Task statement | Could you tally the lines of the entries that carry the string "half"? Reply with the number and nothing more.
(Provided data)
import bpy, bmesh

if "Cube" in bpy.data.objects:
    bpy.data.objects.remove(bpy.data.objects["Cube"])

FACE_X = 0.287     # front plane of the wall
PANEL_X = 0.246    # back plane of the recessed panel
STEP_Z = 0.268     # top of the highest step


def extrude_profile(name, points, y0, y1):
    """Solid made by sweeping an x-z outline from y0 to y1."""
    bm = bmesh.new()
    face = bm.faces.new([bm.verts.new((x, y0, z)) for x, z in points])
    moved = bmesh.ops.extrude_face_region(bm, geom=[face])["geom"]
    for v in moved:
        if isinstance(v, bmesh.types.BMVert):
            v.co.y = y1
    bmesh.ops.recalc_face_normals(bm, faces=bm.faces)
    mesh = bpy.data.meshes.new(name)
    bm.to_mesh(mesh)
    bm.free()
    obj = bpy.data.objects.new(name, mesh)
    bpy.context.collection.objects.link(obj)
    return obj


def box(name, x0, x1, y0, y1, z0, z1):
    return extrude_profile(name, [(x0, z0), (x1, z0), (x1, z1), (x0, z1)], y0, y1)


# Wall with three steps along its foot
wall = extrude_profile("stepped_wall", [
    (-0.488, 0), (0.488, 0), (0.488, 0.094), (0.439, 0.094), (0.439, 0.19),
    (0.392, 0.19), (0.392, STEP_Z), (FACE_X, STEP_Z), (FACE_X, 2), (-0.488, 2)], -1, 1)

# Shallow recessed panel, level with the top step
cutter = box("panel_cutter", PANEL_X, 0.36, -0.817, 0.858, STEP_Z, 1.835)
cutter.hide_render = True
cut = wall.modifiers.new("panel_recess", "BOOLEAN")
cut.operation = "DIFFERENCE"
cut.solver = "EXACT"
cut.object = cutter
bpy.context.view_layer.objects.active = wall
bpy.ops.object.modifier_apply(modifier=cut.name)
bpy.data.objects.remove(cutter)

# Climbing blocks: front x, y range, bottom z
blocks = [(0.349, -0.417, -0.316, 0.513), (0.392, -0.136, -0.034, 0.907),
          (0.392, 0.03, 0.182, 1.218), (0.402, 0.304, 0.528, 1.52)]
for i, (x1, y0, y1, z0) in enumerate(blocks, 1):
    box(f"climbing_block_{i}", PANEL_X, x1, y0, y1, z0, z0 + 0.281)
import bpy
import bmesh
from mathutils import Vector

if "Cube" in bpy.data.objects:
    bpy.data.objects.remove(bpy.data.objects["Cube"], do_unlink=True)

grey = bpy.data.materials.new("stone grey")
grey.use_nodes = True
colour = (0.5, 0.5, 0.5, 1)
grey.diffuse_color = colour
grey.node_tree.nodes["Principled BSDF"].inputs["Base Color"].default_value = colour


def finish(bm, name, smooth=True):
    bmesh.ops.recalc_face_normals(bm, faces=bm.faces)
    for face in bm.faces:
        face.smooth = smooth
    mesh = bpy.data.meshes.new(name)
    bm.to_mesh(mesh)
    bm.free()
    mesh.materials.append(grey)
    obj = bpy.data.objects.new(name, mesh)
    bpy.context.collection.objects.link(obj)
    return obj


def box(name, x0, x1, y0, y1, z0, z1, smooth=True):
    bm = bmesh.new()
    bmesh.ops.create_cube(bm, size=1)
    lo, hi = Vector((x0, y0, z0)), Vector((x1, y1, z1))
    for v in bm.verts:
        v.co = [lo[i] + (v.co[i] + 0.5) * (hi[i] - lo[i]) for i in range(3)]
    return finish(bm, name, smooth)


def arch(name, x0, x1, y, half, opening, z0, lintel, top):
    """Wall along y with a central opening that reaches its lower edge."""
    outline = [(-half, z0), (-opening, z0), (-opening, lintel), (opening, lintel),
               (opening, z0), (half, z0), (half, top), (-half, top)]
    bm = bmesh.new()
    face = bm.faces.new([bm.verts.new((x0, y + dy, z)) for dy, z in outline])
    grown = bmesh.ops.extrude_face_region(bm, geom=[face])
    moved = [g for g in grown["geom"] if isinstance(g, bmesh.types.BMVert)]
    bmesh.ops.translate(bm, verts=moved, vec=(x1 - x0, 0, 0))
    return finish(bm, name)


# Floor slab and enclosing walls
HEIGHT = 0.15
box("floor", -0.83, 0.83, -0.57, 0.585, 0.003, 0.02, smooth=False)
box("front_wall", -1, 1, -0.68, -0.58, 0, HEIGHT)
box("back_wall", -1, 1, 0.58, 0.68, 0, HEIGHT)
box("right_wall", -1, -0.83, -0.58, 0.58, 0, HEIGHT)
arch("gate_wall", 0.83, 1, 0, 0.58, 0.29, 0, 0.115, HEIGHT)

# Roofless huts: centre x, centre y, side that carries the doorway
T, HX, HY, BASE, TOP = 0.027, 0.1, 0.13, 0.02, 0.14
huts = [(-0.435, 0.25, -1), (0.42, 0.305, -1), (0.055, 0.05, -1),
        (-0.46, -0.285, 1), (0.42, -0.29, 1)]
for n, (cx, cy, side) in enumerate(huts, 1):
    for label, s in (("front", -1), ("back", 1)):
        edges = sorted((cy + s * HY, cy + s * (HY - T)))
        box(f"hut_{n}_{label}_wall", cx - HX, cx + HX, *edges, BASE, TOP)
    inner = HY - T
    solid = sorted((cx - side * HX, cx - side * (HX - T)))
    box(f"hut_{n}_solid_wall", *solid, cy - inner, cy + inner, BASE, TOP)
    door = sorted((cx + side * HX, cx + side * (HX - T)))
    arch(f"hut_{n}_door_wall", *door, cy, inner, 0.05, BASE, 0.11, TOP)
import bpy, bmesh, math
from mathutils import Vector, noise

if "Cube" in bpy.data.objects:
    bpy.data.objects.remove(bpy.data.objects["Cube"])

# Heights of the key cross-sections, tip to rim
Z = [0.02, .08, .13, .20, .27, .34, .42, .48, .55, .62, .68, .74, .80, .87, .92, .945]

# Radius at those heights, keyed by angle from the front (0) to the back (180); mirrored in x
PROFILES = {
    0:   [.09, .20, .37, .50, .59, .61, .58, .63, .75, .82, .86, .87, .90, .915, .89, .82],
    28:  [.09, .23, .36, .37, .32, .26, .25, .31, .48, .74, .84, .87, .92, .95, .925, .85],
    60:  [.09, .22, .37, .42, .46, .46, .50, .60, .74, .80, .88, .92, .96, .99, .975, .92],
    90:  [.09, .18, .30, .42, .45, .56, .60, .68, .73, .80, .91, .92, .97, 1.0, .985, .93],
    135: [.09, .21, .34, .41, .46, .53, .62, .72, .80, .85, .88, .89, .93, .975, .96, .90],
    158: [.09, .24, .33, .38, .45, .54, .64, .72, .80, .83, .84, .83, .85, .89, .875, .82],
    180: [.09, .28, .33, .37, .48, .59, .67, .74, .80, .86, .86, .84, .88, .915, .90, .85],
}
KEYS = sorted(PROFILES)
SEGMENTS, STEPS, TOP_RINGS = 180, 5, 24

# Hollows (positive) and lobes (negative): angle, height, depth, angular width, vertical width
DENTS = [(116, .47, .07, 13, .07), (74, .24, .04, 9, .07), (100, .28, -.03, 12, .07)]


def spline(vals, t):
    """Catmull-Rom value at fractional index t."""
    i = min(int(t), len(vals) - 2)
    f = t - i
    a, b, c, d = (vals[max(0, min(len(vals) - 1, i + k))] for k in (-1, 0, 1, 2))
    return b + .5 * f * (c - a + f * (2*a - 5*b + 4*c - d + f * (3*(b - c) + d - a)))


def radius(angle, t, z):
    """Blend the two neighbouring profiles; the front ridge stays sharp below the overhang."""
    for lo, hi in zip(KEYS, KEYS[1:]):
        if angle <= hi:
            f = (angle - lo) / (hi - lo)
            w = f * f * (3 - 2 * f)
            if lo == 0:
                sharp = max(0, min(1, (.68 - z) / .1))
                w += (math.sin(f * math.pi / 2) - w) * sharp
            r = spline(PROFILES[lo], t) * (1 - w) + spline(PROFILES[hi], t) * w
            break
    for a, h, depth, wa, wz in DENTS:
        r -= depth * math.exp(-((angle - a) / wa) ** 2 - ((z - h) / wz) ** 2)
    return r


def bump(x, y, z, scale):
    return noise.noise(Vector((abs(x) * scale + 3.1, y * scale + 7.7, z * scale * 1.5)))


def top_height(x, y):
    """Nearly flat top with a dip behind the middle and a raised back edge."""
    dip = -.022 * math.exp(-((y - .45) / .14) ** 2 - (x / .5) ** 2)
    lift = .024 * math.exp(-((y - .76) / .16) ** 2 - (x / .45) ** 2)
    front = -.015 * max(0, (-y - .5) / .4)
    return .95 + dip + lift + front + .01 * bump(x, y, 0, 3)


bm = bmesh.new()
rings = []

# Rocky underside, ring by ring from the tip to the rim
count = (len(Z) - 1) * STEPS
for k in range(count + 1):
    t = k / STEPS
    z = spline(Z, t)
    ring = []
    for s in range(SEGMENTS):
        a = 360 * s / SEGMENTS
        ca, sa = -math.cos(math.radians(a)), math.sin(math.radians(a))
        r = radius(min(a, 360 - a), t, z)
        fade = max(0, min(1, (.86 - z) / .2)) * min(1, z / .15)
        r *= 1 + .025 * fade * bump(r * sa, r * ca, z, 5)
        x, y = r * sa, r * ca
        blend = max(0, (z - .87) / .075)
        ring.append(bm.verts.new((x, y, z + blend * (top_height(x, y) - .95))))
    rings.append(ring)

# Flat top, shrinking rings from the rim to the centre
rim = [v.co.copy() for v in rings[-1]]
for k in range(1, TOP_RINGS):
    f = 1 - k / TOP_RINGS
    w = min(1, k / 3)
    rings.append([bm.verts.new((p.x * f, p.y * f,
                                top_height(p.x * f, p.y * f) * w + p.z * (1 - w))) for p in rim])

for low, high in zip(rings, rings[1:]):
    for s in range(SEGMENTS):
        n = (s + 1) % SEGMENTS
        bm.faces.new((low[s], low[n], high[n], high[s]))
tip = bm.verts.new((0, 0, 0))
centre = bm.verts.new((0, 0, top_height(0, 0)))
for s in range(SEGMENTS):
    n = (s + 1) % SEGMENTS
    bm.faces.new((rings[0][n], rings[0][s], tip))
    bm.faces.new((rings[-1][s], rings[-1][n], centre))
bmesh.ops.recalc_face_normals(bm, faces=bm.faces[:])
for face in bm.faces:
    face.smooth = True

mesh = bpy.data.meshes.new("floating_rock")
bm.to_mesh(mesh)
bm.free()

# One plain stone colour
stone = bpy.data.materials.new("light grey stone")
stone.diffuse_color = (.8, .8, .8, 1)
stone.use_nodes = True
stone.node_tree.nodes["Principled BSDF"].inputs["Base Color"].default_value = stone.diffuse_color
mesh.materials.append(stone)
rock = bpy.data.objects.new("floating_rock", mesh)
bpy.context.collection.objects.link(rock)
(End Provided data)
Exercise answer | 3